* [Your assignment]
This task calls for copying each line below that contains "cape".

-----

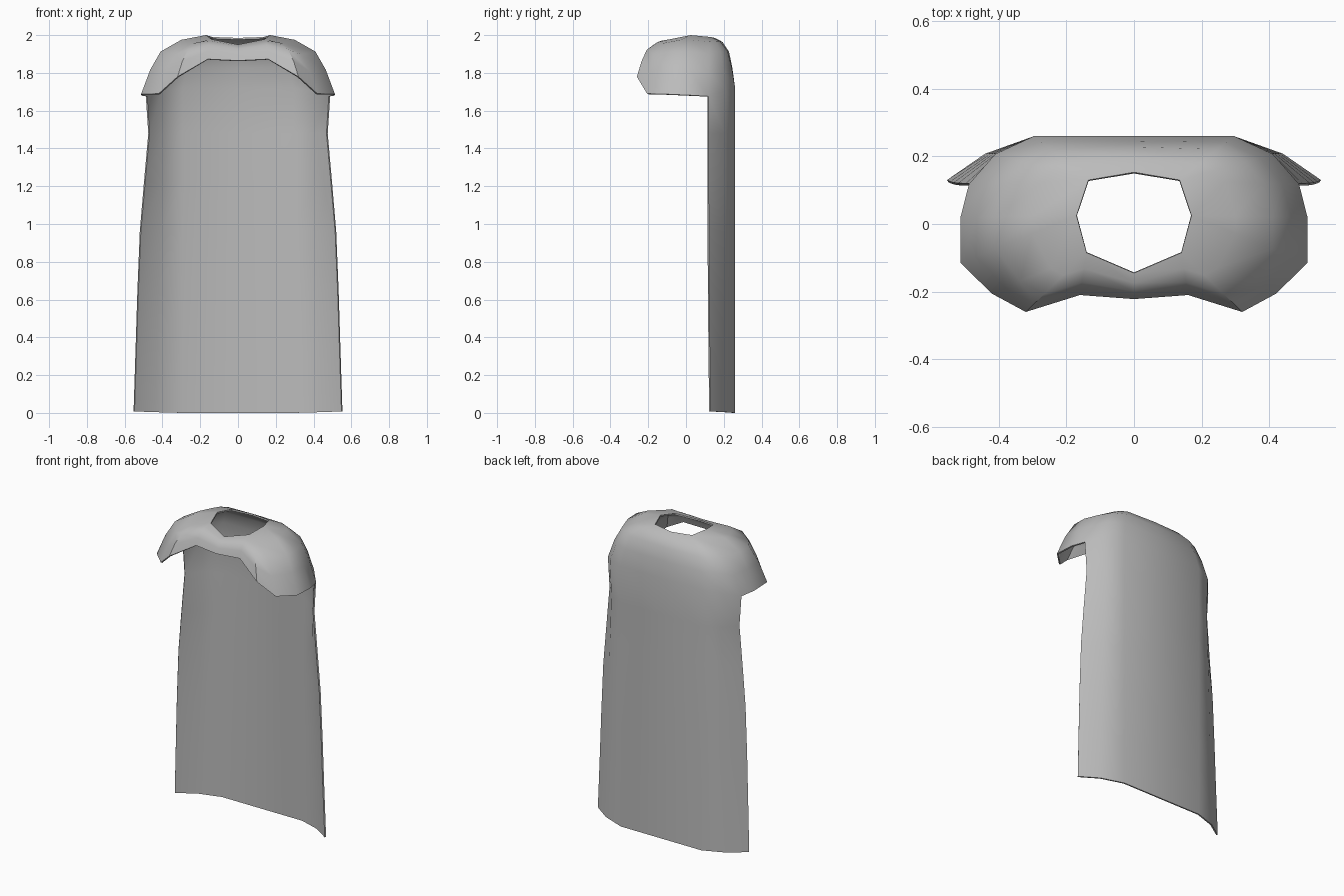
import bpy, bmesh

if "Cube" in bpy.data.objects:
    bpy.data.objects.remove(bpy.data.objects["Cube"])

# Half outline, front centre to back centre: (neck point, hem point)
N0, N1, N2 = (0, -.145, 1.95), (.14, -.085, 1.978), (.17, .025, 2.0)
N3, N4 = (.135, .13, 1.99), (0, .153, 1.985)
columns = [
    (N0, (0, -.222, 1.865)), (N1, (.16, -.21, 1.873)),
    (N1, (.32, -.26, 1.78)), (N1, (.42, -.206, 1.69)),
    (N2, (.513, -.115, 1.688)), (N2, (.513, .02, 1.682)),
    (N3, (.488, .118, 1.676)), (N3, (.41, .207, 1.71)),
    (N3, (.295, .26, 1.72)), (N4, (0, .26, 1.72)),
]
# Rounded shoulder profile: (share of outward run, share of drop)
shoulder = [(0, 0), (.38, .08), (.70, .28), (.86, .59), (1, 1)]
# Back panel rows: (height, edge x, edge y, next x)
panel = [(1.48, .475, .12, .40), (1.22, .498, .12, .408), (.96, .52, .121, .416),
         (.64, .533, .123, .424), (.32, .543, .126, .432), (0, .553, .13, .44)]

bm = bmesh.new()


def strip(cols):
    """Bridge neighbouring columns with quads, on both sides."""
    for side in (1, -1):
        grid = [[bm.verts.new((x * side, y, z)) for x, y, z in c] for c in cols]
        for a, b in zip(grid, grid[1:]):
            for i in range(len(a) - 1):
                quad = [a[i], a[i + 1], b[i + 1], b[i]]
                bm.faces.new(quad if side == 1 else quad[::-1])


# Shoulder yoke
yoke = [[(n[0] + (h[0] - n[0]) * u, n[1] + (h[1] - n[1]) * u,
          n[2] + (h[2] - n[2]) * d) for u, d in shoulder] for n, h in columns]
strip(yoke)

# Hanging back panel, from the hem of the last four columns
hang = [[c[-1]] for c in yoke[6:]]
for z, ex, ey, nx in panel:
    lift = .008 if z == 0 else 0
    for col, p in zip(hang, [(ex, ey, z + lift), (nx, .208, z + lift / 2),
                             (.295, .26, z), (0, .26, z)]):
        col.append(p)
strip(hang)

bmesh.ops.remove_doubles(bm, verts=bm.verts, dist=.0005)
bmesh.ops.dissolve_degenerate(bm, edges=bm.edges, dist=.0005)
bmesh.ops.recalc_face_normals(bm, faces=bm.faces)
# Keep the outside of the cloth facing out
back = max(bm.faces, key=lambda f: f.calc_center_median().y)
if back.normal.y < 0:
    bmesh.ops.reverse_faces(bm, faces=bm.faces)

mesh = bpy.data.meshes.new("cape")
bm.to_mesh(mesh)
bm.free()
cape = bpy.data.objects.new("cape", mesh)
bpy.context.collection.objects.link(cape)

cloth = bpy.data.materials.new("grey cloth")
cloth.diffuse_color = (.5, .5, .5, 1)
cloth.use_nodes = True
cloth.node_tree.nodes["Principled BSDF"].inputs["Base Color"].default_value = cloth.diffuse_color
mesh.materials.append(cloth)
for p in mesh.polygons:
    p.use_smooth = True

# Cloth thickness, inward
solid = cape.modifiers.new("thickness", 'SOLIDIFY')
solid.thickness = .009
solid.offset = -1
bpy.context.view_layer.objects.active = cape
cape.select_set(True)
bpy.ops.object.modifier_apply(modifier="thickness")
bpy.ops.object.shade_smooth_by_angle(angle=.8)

-----

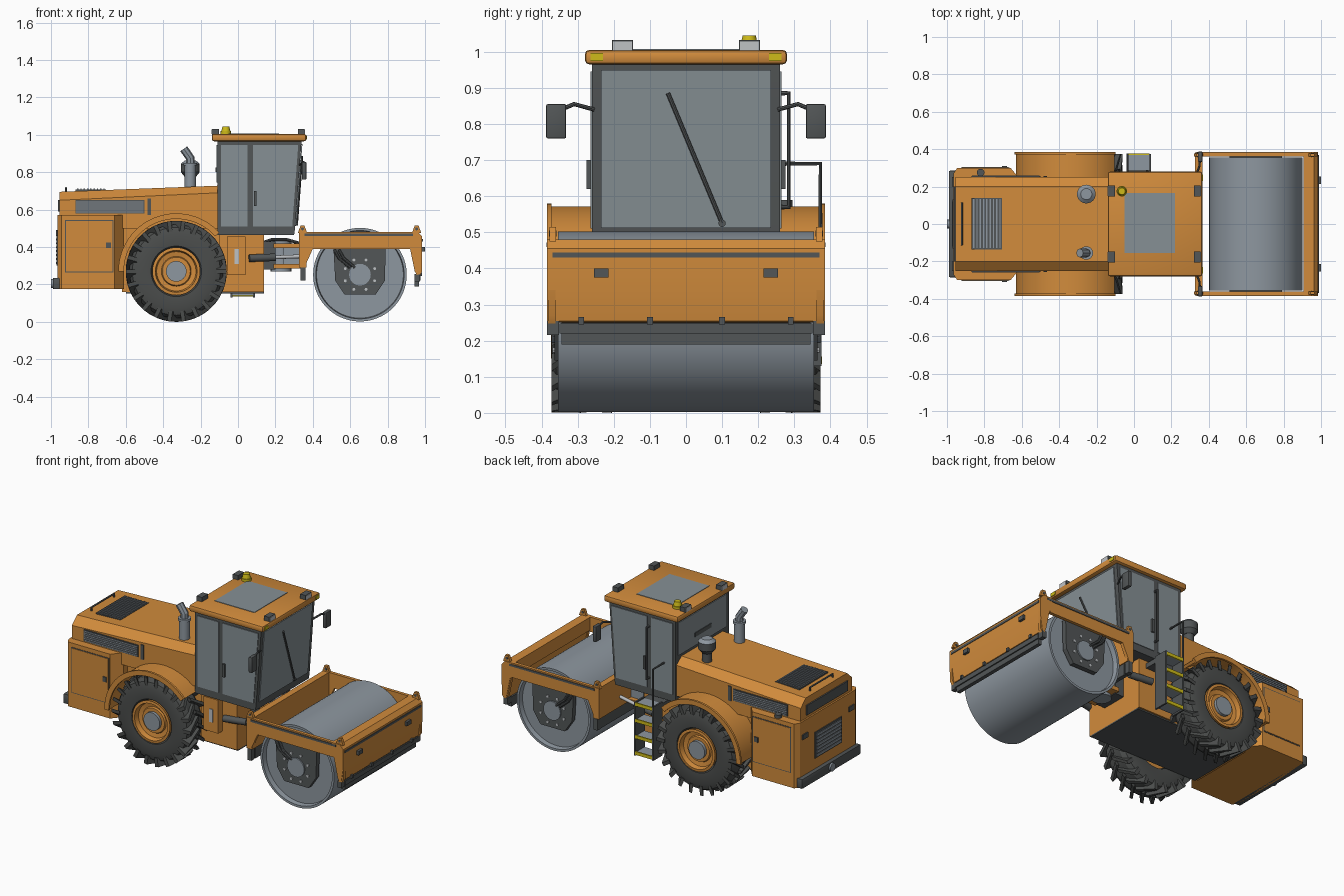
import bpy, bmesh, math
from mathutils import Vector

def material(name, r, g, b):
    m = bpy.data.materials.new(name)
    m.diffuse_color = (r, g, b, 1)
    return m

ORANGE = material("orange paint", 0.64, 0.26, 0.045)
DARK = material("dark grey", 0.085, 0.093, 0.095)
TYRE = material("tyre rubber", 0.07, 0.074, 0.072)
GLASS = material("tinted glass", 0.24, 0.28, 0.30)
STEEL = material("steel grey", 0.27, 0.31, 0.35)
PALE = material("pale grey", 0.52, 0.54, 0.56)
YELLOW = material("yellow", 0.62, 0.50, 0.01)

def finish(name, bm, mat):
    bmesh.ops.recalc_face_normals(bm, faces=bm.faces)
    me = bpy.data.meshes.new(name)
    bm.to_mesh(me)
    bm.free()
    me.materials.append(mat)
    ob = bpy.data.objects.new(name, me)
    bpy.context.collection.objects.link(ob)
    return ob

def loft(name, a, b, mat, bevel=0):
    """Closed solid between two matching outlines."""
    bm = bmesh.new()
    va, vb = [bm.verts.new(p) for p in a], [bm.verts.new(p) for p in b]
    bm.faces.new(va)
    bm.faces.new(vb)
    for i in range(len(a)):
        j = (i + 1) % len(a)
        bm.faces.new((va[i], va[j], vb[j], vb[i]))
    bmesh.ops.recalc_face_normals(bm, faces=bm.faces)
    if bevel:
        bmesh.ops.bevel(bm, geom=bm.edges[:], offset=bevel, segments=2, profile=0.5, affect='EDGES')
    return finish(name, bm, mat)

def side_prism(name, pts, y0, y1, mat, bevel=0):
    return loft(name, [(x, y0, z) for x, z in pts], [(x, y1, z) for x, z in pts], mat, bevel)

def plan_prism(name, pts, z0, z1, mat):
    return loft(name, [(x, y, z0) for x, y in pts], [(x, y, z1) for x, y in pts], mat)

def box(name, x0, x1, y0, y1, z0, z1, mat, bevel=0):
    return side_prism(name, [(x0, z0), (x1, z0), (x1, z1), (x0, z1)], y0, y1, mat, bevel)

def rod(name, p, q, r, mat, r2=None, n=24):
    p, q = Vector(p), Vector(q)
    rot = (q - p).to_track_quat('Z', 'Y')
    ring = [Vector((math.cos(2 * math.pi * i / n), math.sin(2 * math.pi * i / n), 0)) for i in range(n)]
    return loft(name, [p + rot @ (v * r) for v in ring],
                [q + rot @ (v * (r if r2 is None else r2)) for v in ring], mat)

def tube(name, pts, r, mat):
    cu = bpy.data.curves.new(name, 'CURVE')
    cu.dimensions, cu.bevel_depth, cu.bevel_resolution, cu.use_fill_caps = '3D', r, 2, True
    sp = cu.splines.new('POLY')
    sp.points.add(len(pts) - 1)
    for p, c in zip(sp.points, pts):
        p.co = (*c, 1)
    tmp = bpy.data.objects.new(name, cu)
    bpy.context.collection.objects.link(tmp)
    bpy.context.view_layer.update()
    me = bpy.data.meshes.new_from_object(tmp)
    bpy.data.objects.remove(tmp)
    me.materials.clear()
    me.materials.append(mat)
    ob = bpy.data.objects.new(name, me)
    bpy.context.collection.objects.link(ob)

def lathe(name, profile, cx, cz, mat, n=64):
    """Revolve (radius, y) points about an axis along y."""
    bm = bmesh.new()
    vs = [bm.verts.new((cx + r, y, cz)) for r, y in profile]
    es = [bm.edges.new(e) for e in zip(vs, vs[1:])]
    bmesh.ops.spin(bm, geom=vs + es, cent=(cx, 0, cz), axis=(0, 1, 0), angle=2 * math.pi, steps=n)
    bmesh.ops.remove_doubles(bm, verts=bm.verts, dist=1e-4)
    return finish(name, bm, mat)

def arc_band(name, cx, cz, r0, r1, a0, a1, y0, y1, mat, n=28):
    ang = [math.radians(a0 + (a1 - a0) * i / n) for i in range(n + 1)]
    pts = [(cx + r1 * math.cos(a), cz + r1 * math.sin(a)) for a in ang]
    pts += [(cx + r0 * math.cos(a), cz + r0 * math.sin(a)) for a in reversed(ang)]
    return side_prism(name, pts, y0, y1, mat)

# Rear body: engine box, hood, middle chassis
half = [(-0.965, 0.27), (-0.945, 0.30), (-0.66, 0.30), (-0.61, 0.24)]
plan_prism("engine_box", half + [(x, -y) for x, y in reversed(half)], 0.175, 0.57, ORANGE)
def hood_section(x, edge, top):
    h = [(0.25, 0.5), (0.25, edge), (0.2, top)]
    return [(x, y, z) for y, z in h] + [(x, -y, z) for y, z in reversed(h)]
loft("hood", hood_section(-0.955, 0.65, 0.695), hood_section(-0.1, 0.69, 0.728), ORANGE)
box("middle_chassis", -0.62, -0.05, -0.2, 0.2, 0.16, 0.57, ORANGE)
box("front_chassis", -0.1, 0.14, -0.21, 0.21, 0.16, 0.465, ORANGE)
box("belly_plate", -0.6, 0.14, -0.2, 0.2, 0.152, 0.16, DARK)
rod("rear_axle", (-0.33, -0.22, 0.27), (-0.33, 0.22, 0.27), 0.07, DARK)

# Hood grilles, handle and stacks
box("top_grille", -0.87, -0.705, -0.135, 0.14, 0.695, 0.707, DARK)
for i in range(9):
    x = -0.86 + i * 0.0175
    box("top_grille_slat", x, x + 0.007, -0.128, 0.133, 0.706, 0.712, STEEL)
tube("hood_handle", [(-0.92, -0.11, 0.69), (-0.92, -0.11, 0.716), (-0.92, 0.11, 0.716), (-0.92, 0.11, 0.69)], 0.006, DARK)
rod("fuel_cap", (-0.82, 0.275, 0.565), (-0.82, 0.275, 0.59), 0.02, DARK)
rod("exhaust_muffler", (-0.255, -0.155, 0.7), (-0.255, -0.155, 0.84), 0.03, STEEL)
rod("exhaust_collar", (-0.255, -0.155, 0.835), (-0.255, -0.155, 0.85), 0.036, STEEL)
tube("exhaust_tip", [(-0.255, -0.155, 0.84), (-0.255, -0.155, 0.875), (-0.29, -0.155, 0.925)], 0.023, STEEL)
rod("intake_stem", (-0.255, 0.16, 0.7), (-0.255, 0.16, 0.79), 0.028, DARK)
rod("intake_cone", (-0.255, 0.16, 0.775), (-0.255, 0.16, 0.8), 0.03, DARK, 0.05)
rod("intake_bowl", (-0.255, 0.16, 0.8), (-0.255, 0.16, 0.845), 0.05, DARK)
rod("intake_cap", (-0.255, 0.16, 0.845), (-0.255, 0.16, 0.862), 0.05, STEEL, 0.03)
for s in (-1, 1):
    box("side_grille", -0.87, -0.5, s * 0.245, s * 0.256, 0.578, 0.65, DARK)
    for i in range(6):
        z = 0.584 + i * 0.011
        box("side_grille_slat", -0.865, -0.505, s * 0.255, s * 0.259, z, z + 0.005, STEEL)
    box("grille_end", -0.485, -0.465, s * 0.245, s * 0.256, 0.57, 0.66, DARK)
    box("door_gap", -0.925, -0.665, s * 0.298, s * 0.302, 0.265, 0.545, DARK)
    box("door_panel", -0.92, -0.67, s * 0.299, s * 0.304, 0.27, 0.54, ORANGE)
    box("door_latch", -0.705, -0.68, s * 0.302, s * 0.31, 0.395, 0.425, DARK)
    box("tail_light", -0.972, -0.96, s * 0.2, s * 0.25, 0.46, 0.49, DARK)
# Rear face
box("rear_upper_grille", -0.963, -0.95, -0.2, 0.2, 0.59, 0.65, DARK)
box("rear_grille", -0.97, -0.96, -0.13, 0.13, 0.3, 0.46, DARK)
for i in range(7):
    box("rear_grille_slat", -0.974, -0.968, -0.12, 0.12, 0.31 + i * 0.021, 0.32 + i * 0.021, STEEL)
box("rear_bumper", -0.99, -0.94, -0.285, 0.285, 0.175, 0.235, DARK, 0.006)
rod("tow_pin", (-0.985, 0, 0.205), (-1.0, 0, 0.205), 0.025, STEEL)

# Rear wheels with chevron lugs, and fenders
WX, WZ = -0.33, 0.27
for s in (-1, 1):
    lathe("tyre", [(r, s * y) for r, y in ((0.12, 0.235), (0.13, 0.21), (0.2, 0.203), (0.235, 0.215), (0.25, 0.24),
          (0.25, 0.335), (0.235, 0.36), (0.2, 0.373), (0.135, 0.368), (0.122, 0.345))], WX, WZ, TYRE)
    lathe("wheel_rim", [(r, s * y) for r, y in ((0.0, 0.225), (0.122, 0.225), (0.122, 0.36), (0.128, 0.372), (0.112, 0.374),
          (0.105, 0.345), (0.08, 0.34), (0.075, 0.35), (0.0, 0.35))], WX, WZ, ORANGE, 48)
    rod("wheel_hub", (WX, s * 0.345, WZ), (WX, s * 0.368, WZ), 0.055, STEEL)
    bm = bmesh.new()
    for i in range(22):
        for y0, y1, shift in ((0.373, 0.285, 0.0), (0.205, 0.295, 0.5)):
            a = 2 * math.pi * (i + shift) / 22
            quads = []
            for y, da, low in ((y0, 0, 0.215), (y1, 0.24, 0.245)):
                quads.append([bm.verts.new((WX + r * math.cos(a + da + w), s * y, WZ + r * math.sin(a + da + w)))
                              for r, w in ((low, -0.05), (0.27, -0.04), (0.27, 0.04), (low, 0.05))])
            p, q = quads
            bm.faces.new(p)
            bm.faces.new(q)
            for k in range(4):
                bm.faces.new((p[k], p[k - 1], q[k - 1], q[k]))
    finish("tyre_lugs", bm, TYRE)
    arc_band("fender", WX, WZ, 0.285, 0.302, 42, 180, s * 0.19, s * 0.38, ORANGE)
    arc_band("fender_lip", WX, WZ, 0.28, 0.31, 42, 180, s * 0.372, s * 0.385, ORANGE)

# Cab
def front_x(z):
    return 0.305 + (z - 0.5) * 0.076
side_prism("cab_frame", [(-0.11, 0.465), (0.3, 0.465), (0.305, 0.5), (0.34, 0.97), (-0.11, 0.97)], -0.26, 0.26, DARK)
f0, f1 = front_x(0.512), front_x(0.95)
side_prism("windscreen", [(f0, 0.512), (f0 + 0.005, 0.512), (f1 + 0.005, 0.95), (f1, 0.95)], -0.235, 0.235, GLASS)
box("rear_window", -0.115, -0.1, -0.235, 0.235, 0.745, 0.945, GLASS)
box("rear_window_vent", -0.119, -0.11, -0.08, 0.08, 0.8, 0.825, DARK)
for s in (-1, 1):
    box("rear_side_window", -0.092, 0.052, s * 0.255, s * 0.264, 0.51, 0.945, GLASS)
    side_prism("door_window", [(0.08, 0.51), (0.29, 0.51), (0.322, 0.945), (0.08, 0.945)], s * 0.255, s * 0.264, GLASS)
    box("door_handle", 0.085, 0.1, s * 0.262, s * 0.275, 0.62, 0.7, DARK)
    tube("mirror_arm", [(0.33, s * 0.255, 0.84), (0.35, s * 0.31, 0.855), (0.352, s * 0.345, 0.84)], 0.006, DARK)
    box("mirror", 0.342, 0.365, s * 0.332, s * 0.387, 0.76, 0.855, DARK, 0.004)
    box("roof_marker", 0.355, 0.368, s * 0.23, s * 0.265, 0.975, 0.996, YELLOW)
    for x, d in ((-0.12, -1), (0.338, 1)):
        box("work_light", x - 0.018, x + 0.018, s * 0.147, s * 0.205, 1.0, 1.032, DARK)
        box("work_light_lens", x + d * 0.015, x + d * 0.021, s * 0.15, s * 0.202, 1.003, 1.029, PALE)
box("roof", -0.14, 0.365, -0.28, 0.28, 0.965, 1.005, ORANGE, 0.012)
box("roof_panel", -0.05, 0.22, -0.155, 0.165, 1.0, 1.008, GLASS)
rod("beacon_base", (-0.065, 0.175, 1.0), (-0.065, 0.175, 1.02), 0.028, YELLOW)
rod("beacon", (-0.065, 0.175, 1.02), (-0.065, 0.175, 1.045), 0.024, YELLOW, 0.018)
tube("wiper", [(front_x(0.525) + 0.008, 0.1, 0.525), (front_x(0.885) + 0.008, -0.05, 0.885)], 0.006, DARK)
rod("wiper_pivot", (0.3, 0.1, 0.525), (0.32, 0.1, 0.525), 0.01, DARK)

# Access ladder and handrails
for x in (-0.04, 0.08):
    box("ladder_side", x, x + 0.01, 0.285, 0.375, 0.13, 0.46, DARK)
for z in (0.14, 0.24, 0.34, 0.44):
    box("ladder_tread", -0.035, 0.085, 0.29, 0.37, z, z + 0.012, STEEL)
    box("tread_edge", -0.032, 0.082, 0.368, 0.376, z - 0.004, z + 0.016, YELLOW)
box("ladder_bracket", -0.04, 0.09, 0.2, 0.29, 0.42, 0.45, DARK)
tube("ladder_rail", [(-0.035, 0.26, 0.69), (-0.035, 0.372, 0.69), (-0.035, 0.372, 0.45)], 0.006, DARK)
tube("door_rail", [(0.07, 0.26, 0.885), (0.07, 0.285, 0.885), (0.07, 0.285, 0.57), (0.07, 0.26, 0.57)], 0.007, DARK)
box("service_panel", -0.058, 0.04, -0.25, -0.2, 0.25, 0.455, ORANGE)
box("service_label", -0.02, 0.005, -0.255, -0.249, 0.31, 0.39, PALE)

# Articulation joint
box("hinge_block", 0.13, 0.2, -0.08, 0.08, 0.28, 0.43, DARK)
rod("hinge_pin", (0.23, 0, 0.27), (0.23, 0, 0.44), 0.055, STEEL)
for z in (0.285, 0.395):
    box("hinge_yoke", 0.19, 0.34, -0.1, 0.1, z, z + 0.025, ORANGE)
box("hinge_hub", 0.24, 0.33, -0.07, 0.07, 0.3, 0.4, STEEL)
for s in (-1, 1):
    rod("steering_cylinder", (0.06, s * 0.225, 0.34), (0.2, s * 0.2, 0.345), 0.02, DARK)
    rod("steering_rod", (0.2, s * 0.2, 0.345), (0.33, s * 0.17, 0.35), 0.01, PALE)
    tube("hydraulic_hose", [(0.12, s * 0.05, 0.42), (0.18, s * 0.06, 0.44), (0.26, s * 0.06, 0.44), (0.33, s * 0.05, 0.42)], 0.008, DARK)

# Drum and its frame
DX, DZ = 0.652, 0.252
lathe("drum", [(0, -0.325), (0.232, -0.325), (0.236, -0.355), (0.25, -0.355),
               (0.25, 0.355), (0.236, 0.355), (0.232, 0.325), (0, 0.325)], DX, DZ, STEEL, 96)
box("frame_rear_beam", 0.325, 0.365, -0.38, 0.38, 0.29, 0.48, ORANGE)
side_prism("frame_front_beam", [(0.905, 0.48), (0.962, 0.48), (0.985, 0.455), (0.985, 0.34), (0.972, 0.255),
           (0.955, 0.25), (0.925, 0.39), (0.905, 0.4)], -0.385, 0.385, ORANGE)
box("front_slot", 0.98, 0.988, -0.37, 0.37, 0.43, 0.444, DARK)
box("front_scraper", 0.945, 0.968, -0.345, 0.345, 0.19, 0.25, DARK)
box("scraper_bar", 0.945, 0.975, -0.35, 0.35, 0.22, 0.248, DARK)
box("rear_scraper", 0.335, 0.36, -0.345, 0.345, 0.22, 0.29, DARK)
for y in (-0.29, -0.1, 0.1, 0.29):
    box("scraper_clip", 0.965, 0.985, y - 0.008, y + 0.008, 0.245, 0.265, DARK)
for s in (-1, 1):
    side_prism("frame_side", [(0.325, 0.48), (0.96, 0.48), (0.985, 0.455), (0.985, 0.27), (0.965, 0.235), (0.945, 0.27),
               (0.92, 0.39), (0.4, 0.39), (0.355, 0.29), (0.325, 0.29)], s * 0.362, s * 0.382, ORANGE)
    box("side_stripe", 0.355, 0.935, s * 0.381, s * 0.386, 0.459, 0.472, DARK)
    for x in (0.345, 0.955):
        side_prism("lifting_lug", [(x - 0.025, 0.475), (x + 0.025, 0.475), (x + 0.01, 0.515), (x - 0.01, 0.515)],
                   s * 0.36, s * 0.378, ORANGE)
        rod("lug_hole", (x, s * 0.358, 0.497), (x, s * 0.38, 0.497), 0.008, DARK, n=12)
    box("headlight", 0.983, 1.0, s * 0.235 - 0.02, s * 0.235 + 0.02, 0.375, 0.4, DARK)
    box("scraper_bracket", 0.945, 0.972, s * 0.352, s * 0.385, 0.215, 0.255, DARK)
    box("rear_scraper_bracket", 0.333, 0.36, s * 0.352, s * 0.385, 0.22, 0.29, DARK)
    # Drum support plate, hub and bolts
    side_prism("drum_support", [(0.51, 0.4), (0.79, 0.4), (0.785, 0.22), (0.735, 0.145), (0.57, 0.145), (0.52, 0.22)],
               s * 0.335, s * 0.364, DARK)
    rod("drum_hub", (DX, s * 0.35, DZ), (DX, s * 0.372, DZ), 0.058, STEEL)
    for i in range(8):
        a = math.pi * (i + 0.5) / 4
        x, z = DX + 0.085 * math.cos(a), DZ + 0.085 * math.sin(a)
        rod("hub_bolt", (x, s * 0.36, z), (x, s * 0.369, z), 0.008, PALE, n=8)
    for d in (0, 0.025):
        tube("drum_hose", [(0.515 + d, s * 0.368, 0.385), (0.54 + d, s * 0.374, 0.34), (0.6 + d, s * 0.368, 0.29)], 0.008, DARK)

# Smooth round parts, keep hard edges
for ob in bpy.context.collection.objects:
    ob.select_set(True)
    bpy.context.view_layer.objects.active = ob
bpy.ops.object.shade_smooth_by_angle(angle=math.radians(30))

-----

* [The completed task]
mesh = bpy.data.meshes.new("cape")
cape = bpy.data.objects.new("cape", mesh)
bpy.context.collection.objects.link(cape)
solid = cape.modifiers.new("thickness", 'SOLIDIFY')
bpy.context.view_layer.objects.active = cape
cape.select_set(True)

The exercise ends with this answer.